_WHAT TO PRODUCE_
After finding the line with "if v.co.z >" in the entries below, retype exactly each line from there through the line with "bm.faces.new([bm.verts.new((cx + radius", including that final line.

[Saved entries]
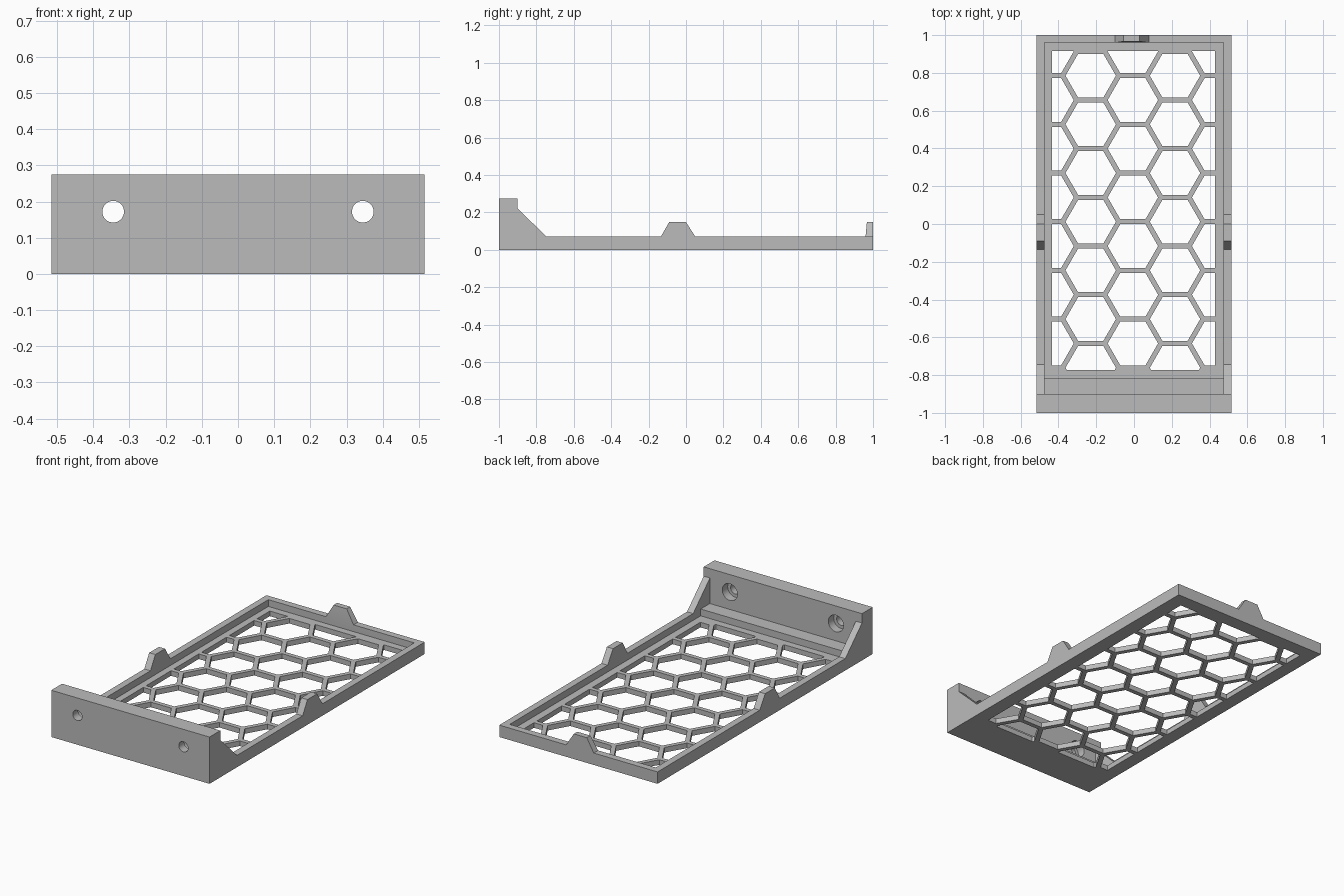
import bpy, bmesh
from math import sin, cos, pi, sqrt
from mathutils import Vector

if "Cube" in bpy.data.objects:
    bpy.data.objects.remove(bpy.data.objects["Cube"])

grey = bpy.data.materials.new("plain grey")
grey.use_nodes = True
grey.diffuse_color = (0.5, 0.5, 0.5, 1)
grey.node_tree.nodes["Principled BSDF"].inputs["Base Color"].default_value = (0.5, 0.5, 0.5, 1)


def finish(name, bm):
    bmesh.ops.recalc_face_normals(bm, faces=bm.faces)
    mesh = bpy.data.meshes.new(name)
    bm.to_mesh(mesh)
    bm.free()
    mesh.materials.append(grey)
    obj = bpy.data.objects.new(name, mesh)
    bpy.context.collection.objects.link(obj)
    return obj


def extrude(bm, faces, offset):
    new = bmesh.ops.extrude_face_region(bm, geom=faces)["geom"]
    verts = [v for v in new if isinstance(v, bmesh.types.BMVert)]
    bmesh.ops.translate(bm, verts=verts, vec=offset)
    return verts


def prism(name, points, offset):
    bm = bmesh.new()
    face = bm.faces.new([bm.verts.new(p) for p in points])
    extrude(bm, [face], Vector(offset))
    return finish(name, bm)


def combine(target, tool, operation):
    tool.hide_render = True
    mod = target.modifiers.new(tool.name, "BOOLEAN")
    mod.operation, mod.solver, mod.object = operation, "EXACT", tool
    bpy.context.view_layer.objects.active = target
    bpy.ops.object.modifier_apply(modifier=mod.name)
    bpy.data.objects.remove(tool)


HALF_X, WALL, FLOOR, RIM, TAB = 0.515, 0.04, 0.03, 0.07, 0.148
INNER = HALF_X - WALL

# Tray body: side outline with end wall, gusset and side tab, swept across the width
outline = [(-1, 0), (1, 0), (1, RIM), (0.05, RIM), (0, TAB), (-0.09, TAB),
           (-0.135, RIM), (-0.745, RIM), (-0.9, 0.22), (-0.9, 0.275), (-1, 0.275)]
tray = prism("tray", [(-HALF_X, y, z) for y, z in outline], (2 * HALF_X, 0, 0))

# Hollow inside, leaving a raised step next to the end wall
hollow = [(-0.9, RIM), (-0.815, RIM), (-0.815, FLOOR), (1 - WALL, FLOOR),
          (1 - WALL, 0.4), (-0.9, 0.4)]
combine(tray, prism("hollow_cutter", [(-INNER, y, z) for y, z in hollow],
                    (2 * INNER, 0, 0)), "DIFFERENCE")

# The side sweep leaves the back wall at rim height; its tab leans slightly
bm = bmesh.new()
tab = [(-0.1, RIM), (0.08, RIM), (0.03, TAB), (-0.055, TAB)]
face = bm.faces.new([bm.verts.new((x, 1, z)) for x, z in tab])
for v in extrude(bm, [face], Vector((0, -WALL, 0))):
    if v.co.z > 0.1:
        v.co.y += 0.007
combine(tray, finish("back_tab", bm), "UNION")

# Honeycomb openings, trimmed to the window in the floor
PITCH, BAR = 0.2577, 0.0265
radius = (PITCH - BAR) / sqrt(3)
bm = bmesh.new()
for col in range(-2, 3):
    for row in range(-1, 8):
        cx = -0.006 + col * PITCH * sqrt(3) / 2
        cy = 0.914 - row * PITCH + (col % 2) * PITCH / 2
        bm.faces.new([bm.verts.new((cx + radius * cos(k * pi / 3),
                                    cy + radius * sin(k * pi / 3), -0.1)) for k in range(6)])
window = [((0.43, 0, 0), (1, 0, 0)), ((-0.435, 0, 0), (-1, 0, 0)),
          ((0, 0.917, 0), (0, 1, 0)), ((0, -0.772, 0), (0, -1, 0))]
for co, normal in window:
    bmesh.ops.bisect_plane(bm, geom=bm.verts[:] + bm.edges[:] + bm.faces[:],
                           plane_co=co, plane_no=normal, clear_outer=True)
extrude(bm, bm.faces[:], Vector((0, 0, 0.15)))
combine(tray, finish("honeycomb_cutter", bm), "DIFFERENCE")

# Screw holes through the end wall, counterbored from the inside
for x in (-0.345, 0.345):
    for r, start in ((0.03, -1.1), (0.049, -0.95)):
        ring = [(x + r * cos(k * pi / 16), start, 0.172 + r * sin(k * pi / 16))
                for k in range(32)]
        combine(tray, prism("hole_cutter", ring, (0, -0.8 - start, 0)), "DIFFERENCE")

# Flat faces with rounded hole walls
bpy.ops.object.select_all(action="DESELECT")
tray.select_set(True)
bpy.context.view_layer.objects.active = tray
bpy.ops.object.shade_smooth_by_angle(angle=pi / 9)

_RESULT OF THIS EXERCISE_
    if v.co.z > 0.1:
        v.co.y += 0.007
combine(tray, finish("back_tab", bm), "UNION")

# Honeycomb openings, trimmed to the window in the floor
PITCH, BAR = 0.2577, 0.0265
radius = (PITCH - BAR) / sqrt(3)
bm = bmesh.new()
for col in range(-2, 3):
    for row in range(-1, 8):
        cx = -0.006 + col * PITCH * sqrt(3) / 2
        cy = 0.914 - row * PITCH + (col % 2) * PITCH / 2
        bm.faces.new([bm.verts.new((cx + radius * cos(k * pi / 3),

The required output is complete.